→ Assigned task
Look through the entries for the string "name" and copy every line where it shows up.

→ Dataset entries
►

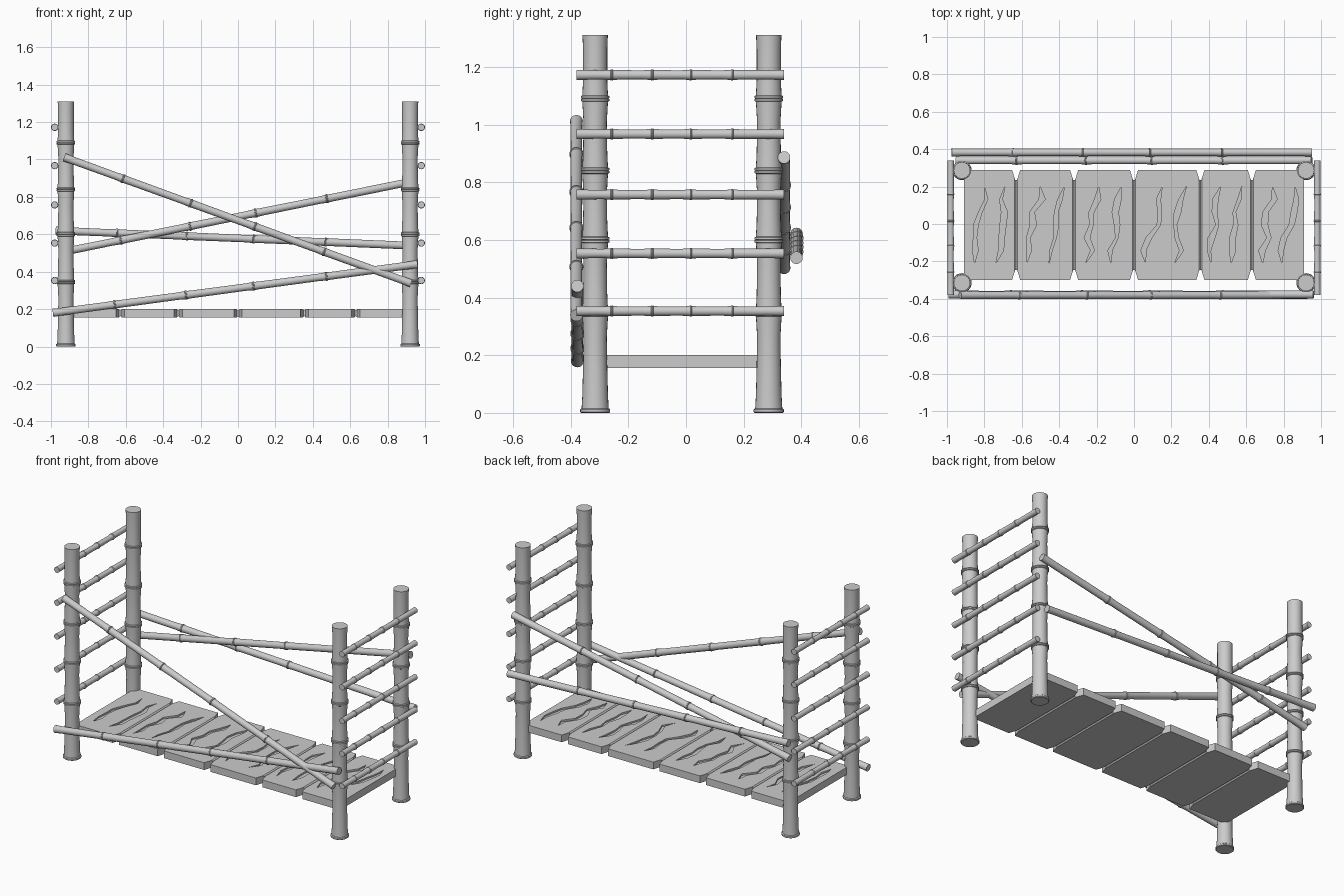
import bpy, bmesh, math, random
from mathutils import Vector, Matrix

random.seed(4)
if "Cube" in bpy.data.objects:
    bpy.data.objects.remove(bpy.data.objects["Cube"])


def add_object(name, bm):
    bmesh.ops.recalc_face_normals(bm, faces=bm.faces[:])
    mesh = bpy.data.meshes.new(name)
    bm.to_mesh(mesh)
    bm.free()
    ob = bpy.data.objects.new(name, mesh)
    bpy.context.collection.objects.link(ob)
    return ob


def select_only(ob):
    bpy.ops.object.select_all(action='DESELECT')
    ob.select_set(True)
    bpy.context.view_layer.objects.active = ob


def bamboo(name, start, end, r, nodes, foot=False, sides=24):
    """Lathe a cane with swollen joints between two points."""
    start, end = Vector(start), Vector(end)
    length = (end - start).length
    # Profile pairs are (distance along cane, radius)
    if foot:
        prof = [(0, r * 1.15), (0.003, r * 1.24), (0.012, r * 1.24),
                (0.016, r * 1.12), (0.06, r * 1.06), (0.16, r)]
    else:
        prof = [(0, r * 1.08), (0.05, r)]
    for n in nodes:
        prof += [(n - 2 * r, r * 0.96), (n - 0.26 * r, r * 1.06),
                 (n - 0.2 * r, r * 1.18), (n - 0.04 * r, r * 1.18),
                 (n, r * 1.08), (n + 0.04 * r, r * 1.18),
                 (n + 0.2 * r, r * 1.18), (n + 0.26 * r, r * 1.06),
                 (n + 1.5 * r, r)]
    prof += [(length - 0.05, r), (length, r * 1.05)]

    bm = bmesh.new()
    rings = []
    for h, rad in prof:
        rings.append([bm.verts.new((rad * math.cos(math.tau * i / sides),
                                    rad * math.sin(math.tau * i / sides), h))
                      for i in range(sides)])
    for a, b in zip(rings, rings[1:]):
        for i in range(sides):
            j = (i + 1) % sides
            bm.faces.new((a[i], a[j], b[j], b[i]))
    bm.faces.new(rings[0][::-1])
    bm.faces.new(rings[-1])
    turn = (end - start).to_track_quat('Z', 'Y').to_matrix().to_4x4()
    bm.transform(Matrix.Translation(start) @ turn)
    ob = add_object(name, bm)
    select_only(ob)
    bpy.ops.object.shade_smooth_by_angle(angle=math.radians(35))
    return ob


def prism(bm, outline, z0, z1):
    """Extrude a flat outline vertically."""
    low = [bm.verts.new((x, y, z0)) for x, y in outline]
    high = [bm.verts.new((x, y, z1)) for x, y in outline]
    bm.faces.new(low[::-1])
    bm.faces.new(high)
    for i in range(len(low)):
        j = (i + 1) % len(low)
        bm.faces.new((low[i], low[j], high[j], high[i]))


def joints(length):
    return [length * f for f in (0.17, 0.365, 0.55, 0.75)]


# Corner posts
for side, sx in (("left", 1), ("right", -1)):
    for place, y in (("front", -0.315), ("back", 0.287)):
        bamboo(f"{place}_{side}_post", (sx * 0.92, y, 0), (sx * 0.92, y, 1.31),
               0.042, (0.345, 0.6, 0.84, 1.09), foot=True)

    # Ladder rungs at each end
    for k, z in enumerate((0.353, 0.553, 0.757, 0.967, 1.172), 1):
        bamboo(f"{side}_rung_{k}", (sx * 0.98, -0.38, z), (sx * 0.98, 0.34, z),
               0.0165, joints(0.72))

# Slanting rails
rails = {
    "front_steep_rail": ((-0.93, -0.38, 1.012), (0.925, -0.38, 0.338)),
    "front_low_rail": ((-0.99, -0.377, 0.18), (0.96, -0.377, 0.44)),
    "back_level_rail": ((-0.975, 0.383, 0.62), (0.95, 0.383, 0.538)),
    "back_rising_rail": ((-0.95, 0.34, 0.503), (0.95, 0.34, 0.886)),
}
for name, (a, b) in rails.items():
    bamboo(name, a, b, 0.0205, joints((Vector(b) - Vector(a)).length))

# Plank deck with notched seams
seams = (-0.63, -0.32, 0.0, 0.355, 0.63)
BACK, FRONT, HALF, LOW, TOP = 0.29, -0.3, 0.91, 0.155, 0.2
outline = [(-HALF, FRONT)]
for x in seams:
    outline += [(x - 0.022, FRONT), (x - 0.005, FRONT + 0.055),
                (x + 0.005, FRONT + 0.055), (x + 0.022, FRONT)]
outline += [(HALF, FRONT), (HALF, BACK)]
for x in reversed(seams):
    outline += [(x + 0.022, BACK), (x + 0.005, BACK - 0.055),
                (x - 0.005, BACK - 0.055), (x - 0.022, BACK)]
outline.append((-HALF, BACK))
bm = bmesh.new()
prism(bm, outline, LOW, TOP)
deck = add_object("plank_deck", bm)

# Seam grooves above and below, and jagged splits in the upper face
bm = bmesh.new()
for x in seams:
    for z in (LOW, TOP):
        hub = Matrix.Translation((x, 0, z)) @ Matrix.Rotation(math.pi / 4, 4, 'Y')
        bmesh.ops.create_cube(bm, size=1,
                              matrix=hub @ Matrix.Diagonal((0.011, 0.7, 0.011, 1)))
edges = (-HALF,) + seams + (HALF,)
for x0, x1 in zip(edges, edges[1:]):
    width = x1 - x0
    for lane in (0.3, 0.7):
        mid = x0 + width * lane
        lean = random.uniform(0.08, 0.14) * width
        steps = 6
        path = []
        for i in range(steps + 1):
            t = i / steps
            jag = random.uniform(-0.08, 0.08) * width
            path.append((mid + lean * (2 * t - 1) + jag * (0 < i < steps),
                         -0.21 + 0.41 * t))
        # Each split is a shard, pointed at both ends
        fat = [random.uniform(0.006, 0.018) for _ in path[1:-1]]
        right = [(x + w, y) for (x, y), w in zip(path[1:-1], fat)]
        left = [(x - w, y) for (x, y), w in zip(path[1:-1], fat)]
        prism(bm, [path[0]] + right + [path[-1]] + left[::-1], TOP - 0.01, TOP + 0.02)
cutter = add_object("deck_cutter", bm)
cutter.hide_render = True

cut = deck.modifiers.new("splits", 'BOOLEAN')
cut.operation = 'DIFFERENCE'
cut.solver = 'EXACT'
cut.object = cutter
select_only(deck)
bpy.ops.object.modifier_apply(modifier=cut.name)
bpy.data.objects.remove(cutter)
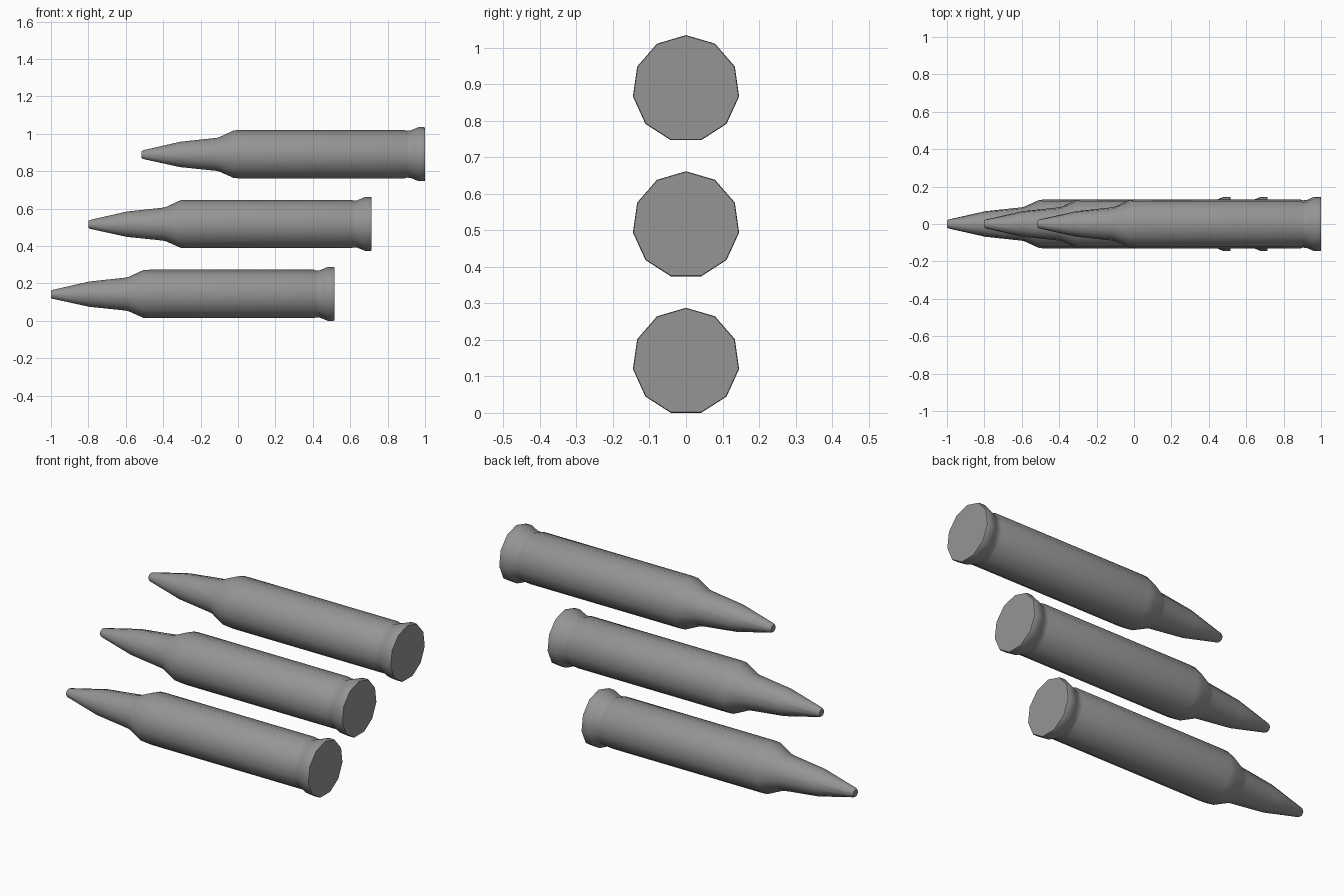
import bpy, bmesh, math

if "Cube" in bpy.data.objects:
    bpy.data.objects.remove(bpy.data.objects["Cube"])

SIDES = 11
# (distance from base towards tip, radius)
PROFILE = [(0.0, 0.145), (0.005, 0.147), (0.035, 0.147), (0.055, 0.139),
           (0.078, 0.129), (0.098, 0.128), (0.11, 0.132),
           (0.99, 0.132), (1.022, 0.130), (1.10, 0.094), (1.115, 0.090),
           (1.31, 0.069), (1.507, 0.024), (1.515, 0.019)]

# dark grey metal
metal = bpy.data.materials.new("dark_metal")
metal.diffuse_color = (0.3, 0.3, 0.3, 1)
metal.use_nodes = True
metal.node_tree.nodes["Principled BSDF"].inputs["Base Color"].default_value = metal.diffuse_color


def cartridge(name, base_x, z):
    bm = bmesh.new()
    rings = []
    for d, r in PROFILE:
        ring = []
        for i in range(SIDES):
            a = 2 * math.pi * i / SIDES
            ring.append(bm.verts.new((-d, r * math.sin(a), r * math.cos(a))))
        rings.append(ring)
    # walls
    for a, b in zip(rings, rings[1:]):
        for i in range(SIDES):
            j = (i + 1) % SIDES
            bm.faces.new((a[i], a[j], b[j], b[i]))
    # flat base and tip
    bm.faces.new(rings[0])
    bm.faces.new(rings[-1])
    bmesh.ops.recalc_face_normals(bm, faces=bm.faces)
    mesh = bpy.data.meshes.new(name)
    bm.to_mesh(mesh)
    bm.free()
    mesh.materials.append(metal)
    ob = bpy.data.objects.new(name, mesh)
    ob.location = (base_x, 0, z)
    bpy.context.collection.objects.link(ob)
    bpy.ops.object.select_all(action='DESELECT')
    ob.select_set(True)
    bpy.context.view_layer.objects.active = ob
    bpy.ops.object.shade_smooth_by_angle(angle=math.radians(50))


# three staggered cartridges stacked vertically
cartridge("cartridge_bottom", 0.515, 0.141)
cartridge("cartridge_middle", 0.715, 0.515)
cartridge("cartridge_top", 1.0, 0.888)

◄

→ Answer box
def add_object(name, bm):
    mesh = bpy.data.meshes.new(name)
    ob = bpy.data.objects.new(name, mesh)
def bamboo(name, start, end, r, nodes, foot=False, sides=24):
    ob = add_object(name, bm)
for name, (a, b) in rails.items():
    bamboo(name, a, b, 0.0205, joints((Vector(b) - Vector(a)).length))
bpy.ops.object.modifier_apply(modifier=cut.name)
def cartridge(name, base_x, z):
    mesh = bpy.data.meshes.new(name)
    ob = bpy.data.objects.new(name, mesh)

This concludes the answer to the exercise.